An Arab network for converging technologies
Proposed by UNESCO, the Network for Expansion of Converging Technologies in the Arab Region (NECTAR) was launched on 20 June 2011 at a regional congress in Cairo. The meeting was organized by UNESCO’s Regional Bureau for Science in the Arab States, under the patronage of the Egyptian Prime Minister Essam Sharaf, who is also President of the Egyptian Higher Council for Science and Technology.
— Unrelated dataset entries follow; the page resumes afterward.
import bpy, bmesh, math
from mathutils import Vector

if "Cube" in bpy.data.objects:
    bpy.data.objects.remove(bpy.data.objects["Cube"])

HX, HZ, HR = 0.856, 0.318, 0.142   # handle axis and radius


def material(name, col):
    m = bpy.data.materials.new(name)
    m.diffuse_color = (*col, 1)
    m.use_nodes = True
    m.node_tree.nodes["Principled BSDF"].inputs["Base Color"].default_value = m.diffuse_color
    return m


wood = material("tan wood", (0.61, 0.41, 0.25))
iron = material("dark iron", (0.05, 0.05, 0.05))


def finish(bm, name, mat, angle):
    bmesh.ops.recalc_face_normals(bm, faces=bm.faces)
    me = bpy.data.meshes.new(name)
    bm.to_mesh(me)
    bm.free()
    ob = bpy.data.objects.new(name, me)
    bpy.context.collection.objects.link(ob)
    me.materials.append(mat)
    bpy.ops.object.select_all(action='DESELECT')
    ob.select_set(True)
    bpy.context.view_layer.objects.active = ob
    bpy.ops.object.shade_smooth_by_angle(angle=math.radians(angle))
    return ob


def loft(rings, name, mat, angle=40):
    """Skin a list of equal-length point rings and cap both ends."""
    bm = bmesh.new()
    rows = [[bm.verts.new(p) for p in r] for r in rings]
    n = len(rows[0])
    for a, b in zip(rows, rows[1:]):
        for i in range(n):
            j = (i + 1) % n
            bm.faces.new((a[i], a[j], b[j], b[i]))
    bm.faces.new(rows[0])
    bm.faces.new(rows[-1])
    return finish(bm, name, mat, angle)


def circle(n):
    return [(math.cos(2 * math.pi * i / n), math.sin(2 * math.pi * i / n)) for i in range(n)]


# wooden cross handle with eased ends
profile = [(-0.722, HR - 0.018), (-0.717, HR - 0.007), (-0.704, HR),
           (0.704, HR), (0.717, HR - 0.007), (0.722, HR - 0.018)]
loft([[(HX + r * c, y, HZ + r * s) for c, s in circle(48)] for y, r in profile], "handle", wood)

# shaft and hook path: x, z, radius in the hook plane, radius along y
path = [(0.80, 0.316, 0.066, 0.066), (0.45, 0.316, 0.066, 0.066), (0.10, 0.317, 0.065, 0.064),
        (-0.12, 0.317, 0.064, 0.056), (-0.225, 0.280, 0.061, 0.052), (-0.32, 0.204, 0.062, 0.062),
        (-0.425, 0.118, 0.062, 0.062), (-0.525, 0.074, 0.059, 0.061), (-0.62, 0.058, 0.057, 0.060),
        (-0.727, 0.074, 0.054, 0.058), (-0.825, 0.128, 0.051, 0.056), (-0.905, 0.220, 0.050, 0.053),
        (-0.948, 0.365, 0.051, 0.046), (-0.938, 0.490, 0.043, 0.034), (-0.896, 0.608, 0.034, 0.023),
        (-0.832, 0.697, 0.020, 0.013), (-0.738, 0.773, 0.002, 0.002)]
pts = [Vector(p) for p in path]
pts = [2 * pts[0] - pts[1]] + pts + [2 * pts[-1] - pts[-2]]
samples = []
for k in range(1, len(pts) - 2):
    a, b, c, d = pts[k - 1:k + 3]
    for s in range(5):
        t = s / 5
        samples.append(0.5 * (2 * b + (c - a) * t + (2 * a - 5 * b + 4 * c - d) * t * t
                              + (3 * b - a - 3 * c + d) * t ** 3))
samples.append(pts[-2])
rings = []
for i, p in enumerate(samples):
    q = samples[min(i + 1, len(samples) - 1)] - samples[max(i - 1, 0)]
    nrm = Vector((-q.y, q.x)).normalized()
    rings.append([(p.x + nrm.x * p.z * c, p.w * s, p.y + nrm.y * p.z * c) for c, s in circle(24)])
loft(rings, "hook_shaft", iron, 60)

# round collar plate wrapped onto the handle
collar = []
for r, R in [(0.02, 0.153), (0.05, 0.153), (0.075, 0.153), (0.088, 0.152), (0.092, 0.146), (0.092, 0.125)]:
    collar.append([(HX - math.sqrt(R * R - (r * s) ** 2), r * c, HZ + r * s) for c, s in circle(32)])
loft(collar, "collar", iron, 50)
Converging technologies is a generic term for technologies which interact with one another in the development of new products and services. Nanotechnology, biotechnology, information and communication technologies (ICTs) and cognitive science are all converging technologies. UNESCO will select one or more recognized science or engineering institution from each of Bahrain, Egypt, Iraq, Jordon, Morocco, Sudan and Syria to act as the network’s national focal points. These will each be responsible for developing a quality programme at their institution for education, research, innovation and the commercialization of new products involving converging technologies and the basic sciences associated with these technologies. Each institution will create an Innovation Centre in Converging Technologies within its walls and develop partnerships between universities, public research institutes and industry. It will also be expected to design exhibitions on clean technologies to raise public awareness.
Every year, the Innovation Centres in Converging Technologies will be expected to publish at least one refereed scientific publication on its research. There will also be an annual international conference to promote North–South and South–South cooperation and knowledge-sharing. An exchange programme for scientists will also be put in place to attract Arab expatriate sciences back home and a prize for innovation may be instituted. Now that NECTAR has been launched, the next step will be to establish a seed fund with regional donors like the BAHGAT Group in Egypt to cover the initial phase of the project. A governance structure is also being put in place for the network, with a secretariat in Cairo within the newly established Egyptian Network for Technological Advancement.
Nanotechnology research in the region has received a boost recently in the Arab world with the founding of the North African Nanotechnology Research Centre in 2009 at the Smart Village near Cairo by the Egyptian government and the US-based International Business Machines (IBM), as well as the establishment of the Nanotechnology Centre of Excellence at King Abdul-Aziz City for Science and Technology in Saudi Arabia in 2008, again with IBM. A third nanotechnology centre is currently being established with the company INTEL at King Abdullah University for Science and Technology, also in Saudi Arabia.
Read about recent developments
For details, contact Nazar Hassan
Source: A World of SCIENCE, Vol. 9, No. 3, July–September 2011